Posted by ESPN.com's Kevin Seifert
The Detroit Lions made a good football decision and avoided a silly marketing ploy Tuesday when they shipped receiver Roy Williams to Dallas for three draft choices. Sounds simple, but nothing is a sure thing when you're discussing an organization that has exactly one playoff victory in the past 50 years.

Even as Williams' name spun through the rumor mill, there was a league-wide belief he would remain in Detroit for the remainder of the season. Trading Williams would make it more difficult to sell tickets to Ford Field, which the Lions have sold out only through corporate intervention, and would signal to fans that the team had given up on the season.

But amid the chaos of 2008 -- the firing of president/general manger Matt Millen, the mysterious back injury of quarterback Jon Kitna -- smart Lions fans know the competitive portion of this season is over. The Lions are 0-5 and, with any luck, will have the No. 1 pick in the 2009 draft.

Now, they can pair that pick with three additional selections -- including the Cowboys' first-round choice -- and jump-start a long-needed replenishing of their roster. The loot, which also includes third- and sixth-round picks, could also make the franchise more appealing for candidates to replace Millen.

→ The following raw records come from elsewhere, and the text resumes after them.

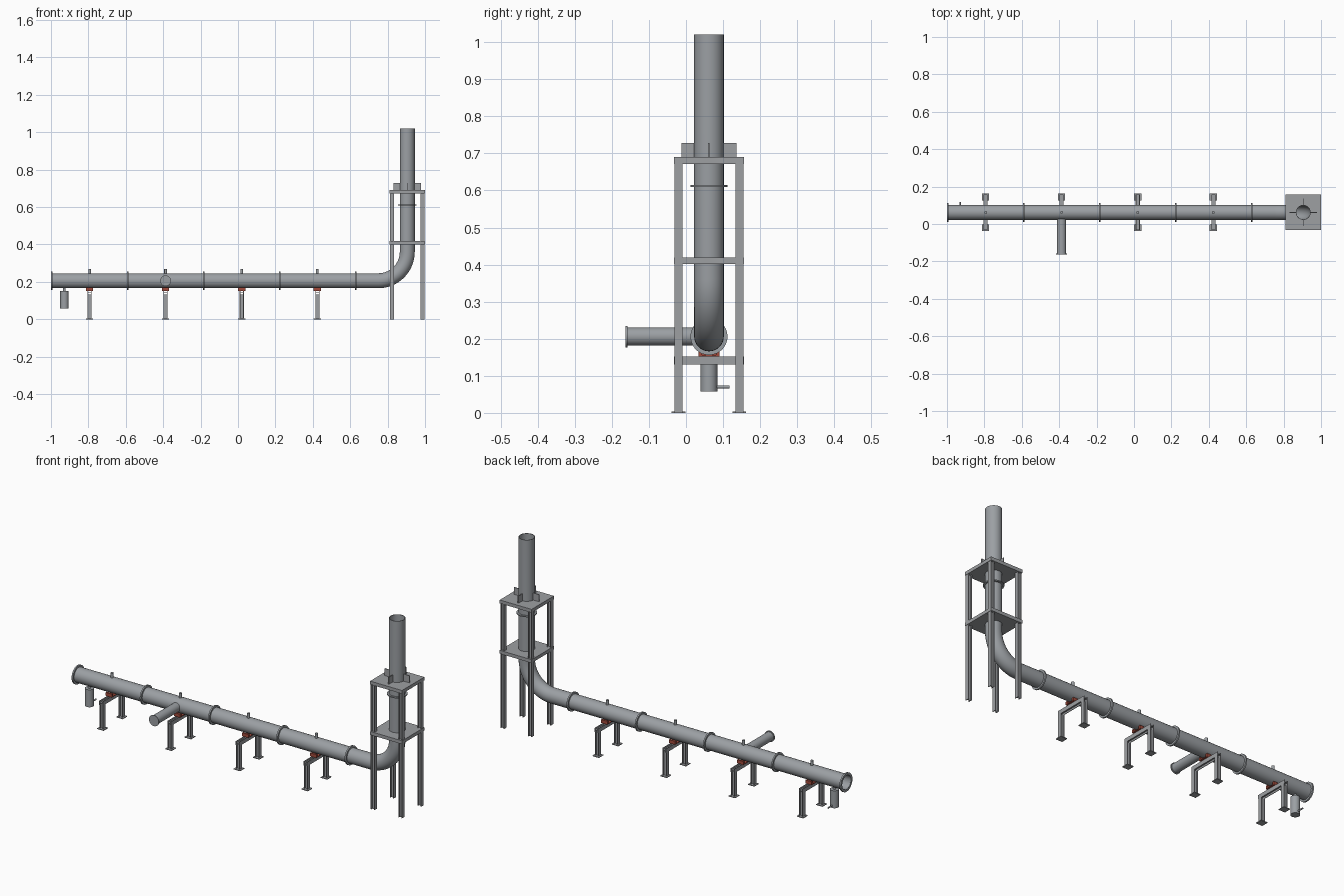
import bpy, bmesh, math
from mathutils import Vector

if "Cube" in bpy.data.objects:
    bpy.data.objects.remove(bpy.data.objects["Cube"])

PY, PZ, R = 0.062, 0.206, 0.04      # pipe axis and radius
TX = 0.905                          # riser axis
BEND = 0.155                        # elbow radius
SUPPORTS = (-0.793, -0.387, 0.02, 0.424)


def material(name, rgb):
    m = bpy.data.materials.new(name)
    m.diffuse_color = (*rgb, 1)
    m.use_nodes = True
    m.node_tree.nodes["Principled BSDF"].inputs["Base Color"].default_value = m.diffuse_color
    return m


PIPE = material("pipe grey", (0.33, 0.35, 0.37))
STEEL = material("steel grey", (0.34, 0.35, 0.365))
RED = material("saddle red", (0.36, 0.07, 0.045))


def finish(name, bm, mat, smooth=False):
    bmesh.ops.recalc_face_normals(bm, faces=bm.faces)
    me = bpy.data.meshes.new(name)
    bm.to_mesh(me)
    bm.free()
    me.materials.append(mat)
    ob = bpy.data.objects.new(name, me)
    bpy.context.collection.objects.link(ob)
    if smooth:
        bpy.ops.object.select_all(action='DESELECT')
        ob.select_set(True)
        bpy.context.view_layer.objects.active = ob
        bpy.ops.object.shade_smooth_by_angle(angle=math.radians(35))
    return ob


def box(name, lo, hi, mat=STEEL):
    bm = bmesh.new()
    bmesh.ops.create_cube(bm, size=1)
    for v in bm.verts:
        v.co = Vector([(a + b) / 2 + c * (b - a) for a, b, c in zip(lo, hi, v.co)])
    return finish(name, bm, mat)


def tube(name, frames, r, inner=0, mat=PIPE, n=32):
    """Sweep a ring along (centre, direction) frames; hollow if inner > 0."""
    bm = bmesh.new()
    path = [(f, r) for f in frames]
    if inner:
        path += [(f, inner) for f in reversed(frames)]
    rings = []
    for (c, d), rad in path:
        d = Vector(d).normalized()
        u = Vector((0, 1, 0)) if abs(d.y) < 0.5 else Vector((1, 0, 0))
        w = d.cross(u)
        rings.append([bm.verts.new(Vector(c) + rad * (u * math.cos(t) + w * math.sin(t)))
                      for t in (2 * math.pi * i / n for i in range(n))])
    pairs = list(zip(rings, rings[1:]))
    if inner:
        pairs.append((rings[-1], rings[0]))
    else:
        bm.faces.new(rings[0])
        bm.faces.new(rings[-1])
    for a, b in pairs:
        for i in range(n):
            j = (i + 1) % n
            bm.faces.new((a[i], a[j], b[j], b[i]))
    return finish(name, bm, mat, True)


def straight(name, a, b, r, inner=0, mat=PIPE, n=32):
    d = Vector(b) - Vector(a)
    return tube(name, [(a, d), (b, d)], r, inner, mat, n)


def h_beam(name, x, v, start, end, vertical, w=0.0215, t=0.003):
    """H section with flanges facing x, running along z or along y."""
    h, g = w / 2, w / 2 - t
    sec = [(-h, -h), (-g, -h), (-g, -t / 2), (g, -t / 2), (g, -h), (h, -h),
           (h, h), (g, h), (g, t / 2), (-g, t / 2), (-g, h), (-h, h)]
    bm = bmesh.new()
    ends = []
    for e in (start, end):
        ends.append([bm.verts.new((x + p, v + q, e) if vertical else (x + p, e, v + q))
                     for p, q in sec])
        bm.faces.new(ends[-1])
    for i in range(12):
        j = (i + 1) % 12
        bm.faces.new((ends[0][i], ends[0][j], ends[1][j], ends[1][i]))
    return finish(name, bm, STEEL)


# Main pipe: horizontal run, elbow and open riser in one sweep
frames = [((-0.998, PY, PZ), (1, 0, 0))]
for i in range(17):
    a = math.pi / 2 * i / 16
    frames.append(((TX - BEND + BEND * math.sin(a), PY, PZ + BEND - BEND * math.cos(a)),
                   (math.cos(a), 0, math.sin(a))))
frames.append(((TX, PY, 1.02), (0, 0, 1)))
tube("main_pipe", frames, R, 0.037)

# Flange rings
for i, x in enumerate((-0.996, -0.59, -0.183, 0.223, 0.63)):
    straight(f"pipe_flange_{i}", (x - 0.004, PY, PZ), (x + 0.004, PY, PZ), 0.05, 0.0375)
straight("riser_flange", (TX, PY, 0.609), (TX, PY, 0.615), 0.05, 0.0375)

# Side branch with end flange
bx = SUPPORTS[1]
straight("branch_pipe", (bx, PY - 0.035, PZ), (bx, -0.16, PZ), 0.0245)
straight("branch_flange", (bx, -0.158, PZ), (bx, -0.163, PZ), 0.029)

# Drain pot under the left end
dx = -0.928
straight("drain_neck", (dx, PY, 0.15), (dx, PY, 0.17), 0.007, n=16)
straight("drain_pot", (dx, PY, 0.058), (dx, PY, 0.152), 0.0225)
straight("drain_outlet", (dx, PY + 0.02, 0.07), (dx, 0.117, 0.07), 0.004, n=12)

# Pipe supports
for i, x in enumerate(SUPPORTS):
    straight(f"top_nozzle_{i}", (x, PY, PZ + 0.037), (x, PY, 0.27), 0.0075, n=16)
    h_beam(f"support_beam_{i}", x, 0.1415, PY - 0.095, PY + 0.095, False)
    for s in (-1, 1):
        y = PY + s * 0.082
        h_beam(f"support_leg_{i}", x, y, 0, 0.132, True)
        box(f"support_foot_{i}", (x - 0.019, y - 0.0185, 0), (x + 0.019, y + 0.0185, 0.004))
        # Red cradle cheeks
        yc = PY + s * 0.0235
        box(f"saddle_cheek_{i}", (x - 0.019, yc - 0.005, 0.152), (x + 0.019, yc + 0.005, 0.17), RED)
    box(f"saddle_base_{i}", (x - 0.019, PY - 0.027, 0.152), (x + 0.019, PY + 0.027, 0.156), RED)
    box(f"saddle_web_{i}", (x - 0.003, PY - 0.02, 0.155), (x + 0.003, PY + 0.02, 0.17), RED)

# Riser tower: four legs and two decks, each deck pierced by the pipe
for sx in (-1, 1):
    for sy in (-1, 1):
        h_beam("tower_leg", TX + sx * 0.082, PY + sy * 0.082, 0, 0.675, True)


def deck(name, z0, z1, half=0.095, n=32):
    """Square plate with a round hole, made from matched square and round loops."""
    bm = bmesh.new()
    loops = []
    for z, hole in ((z0, False), (z1, False), (z1, True), (z0, True)):
        loop = []
        for i in range(n):
            a = math.pi / 4 + 2 * math.pi * i / n
            c, s = math.cos(a), math.sin(a)
            k = 0.0395 if hole else half / max(abs(c), abs(s))
            loop.append(bm.verts.new((TX + k * c, PY + k * s, z)))
        loops.append(loop)
    for q in range(4):
        a, b = loops[q], loops[(q + 1) % 4]
        for i in range(n):
            j = (i + 1) % n
            bm.faces.new((a[i], a[j], b[j], b[i]))
    return finish(name, bm, STEEL)


deck("middle_deck", 0.401, 0.419)
deck("top_deck", 0.672, 0.69)

# Guide fins on the top deck
for s in (-1, 1):
    a, b = sorted((s * 0.038, s * 0.074))
    box("guide_fin_x", (TX + a, PY - 0.002, 0.69), (TX + b, PY + 0.002, 0.728))
    box("guide_fin_y", (TX - 0.002, PY + a, 0.69), (TX + 0.002, PY + b, 0.728))
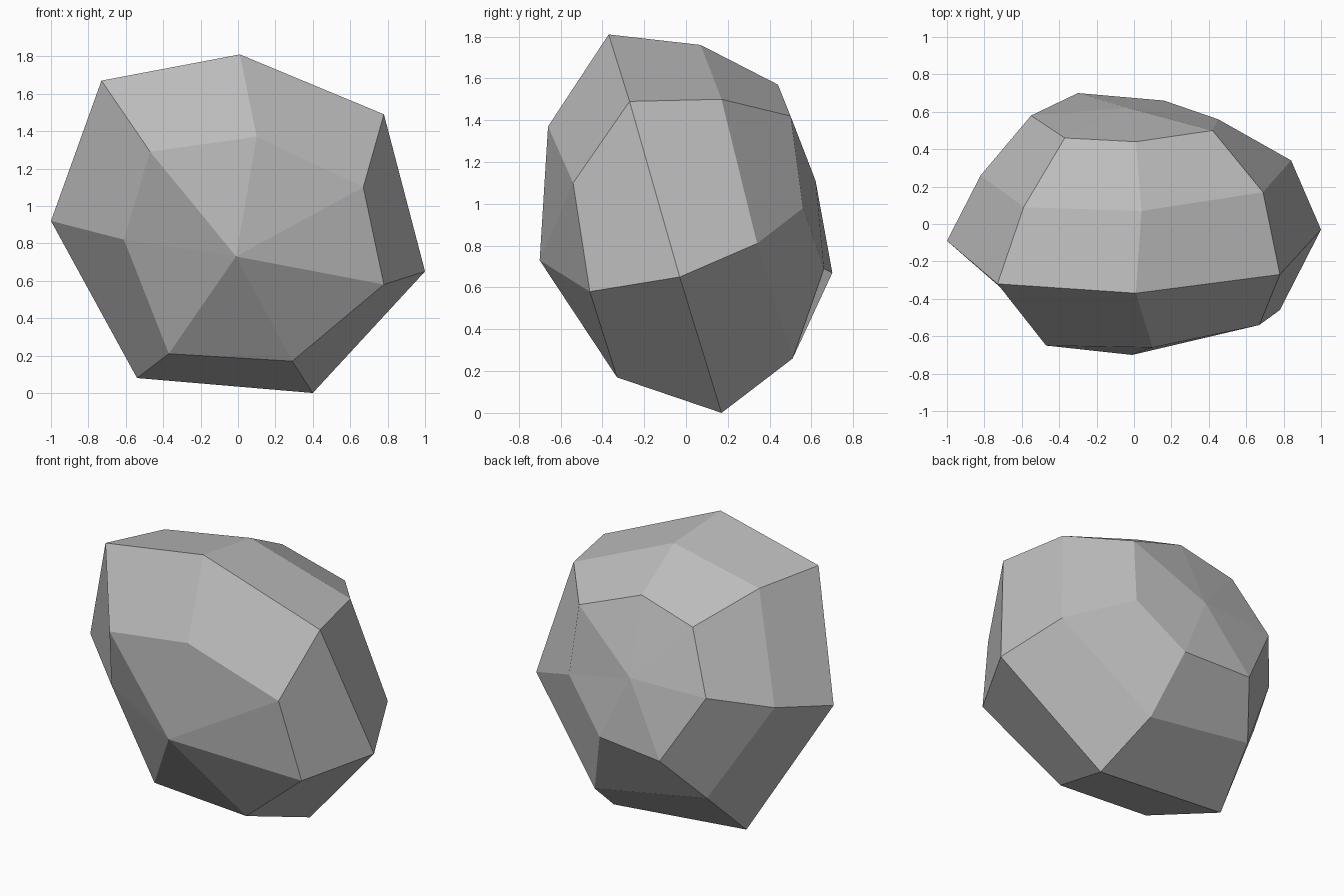
import bpy
import bmesh

# Remove the default cube only
default_cube = bpy.data.objects.get("Cube")
if default_cube:
    bpy.data.objects.remove(default_cube, do_unlink=True)


def make_material(name, grey):
    material = bpy.data.materials.new(name)
    material.use_nodes = True
    colour = (grey, grey, grey, 1)
    material.diffuse_color = colour
    shader = material.node_tree.nodes["Principled BSDF"]
    shader.inputs["Base Color"].default_value = colour
    shader.inputs["Roughness"].default_value = 0.9
    return material


def add_ring(bm, points):
    """Add one loop of corners around the boulder."""
    return [bm.verts.new(point) for point in points]


def neighbours(ring):
    """Pairs of consecutive corners, closing the loop."""
    return zip(ring, ring[1:] + ring[:1])


def cap(bm, ring, tip):
    """Close a ring with a fan of triangles meeting at the tip."""
    centre = bm.verts.new(tip)
    for first, second in neighbours(ring):
        bm.faces.new((centre, first, second))


def bridge(bm, ring, following):
    """Join two rings with a belt of quads."""
    for (a, b), (c, d) in zip(neighbours(ring), neighbours(following)):
        bm.faces.new((a, b, d, c))


# Seven-sided cross-sections, from the front of the boulder to its back
front_ring = [(-.47, -.65, 1.29), (.1, -.66, 1.37), (.67, -.54, 1.1),
              (.78, -.46, .58), (.29, -.33, .17), (-.37, -.33, .21),
              (-.61, -.43, .82)]
wide_ring = [(-.73, -.32, 1.67), (.01, -.37, 1.81), (.78, -.27, 1.49),
             (1, -.03, .65), (.4, .17, 0), (-.54, .15, .08),
             (-1, -.09, .92)]
rear_ring = [(-.59, .09, 1.64), (.04, .07, 1.76), (.69, .17, 1.5),
             (.84, .34, .81), (.3, .51, .26), (-.48, .47, .39),
             (-.82, .26, .99)]
back_ring = [(-.37, .46, 1.47), (.01, .44, 1.57), (.42, .5, 1.42),
             (.45, .56, .98), (.16, .66, .69), (-.3, .7, .67),
             (-.55, .58, 1.1)]

# Boulder surface: belts between the rings and a blunt tip at each end
bm = bmesh.new()
rings = [add_ring(bm, points)
         for points in (front_ring, wide_ring, rear_ring, back_ring)]
for ring, following in zip(rings, rings[1:]):
    bridge(bm, ring, following)
cap(bm, rings[0], (-.01, -.7, .73))
cap(bm, rings[-1], (-.03, .62, 1.11))
bmesh.ops.recalc_face_normals(bm, faces=bm.faces)

# Flat-shaded boulder in one stone colour
mesh = bpy.data.meshes.new("boulder")
bm.to_mesh(mesh)
bm.free()
mesh.materials.append(make_material("stone grey", 0.5))
boulder = bpy.data.objects.new("boulder", mesh)
bpy.context.collection.objects.link(boulder)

But interim general manager Martin Mayhew made a good initial impression with this deal. He got a decent return for a player who said only last week that he didn't think he would fetch a first-round pick. Mayhew surely recognized that Williams' value could have decreased by the end of the year if he were injured or, more likely, finished with sub-par statistics in the Lions' woeful offense.

And let's be honest: Williams already was in near-meltdown mode over the team's performance and immediate prospects. Although he said repeatedly that he wanted to help the Lions rebuild, his actions -- most notably, showing up quarterback Dan Orlovsky on the field Oct. 5 against Chicago -- suggested otherwise.

Long-term, there is really only one downside to this trade for the Lions: They don't have a big-time receiver to pair with budding star Calvin Johnson. Defenses now will fall over themselves to double- and triple-team Johnson.

But with Williams' contract set to expire this winter, chances are he would have looked to move on regardless. This way, the Lions orchestrated his exit on their terms. It's their biggest (and only) victory of the season.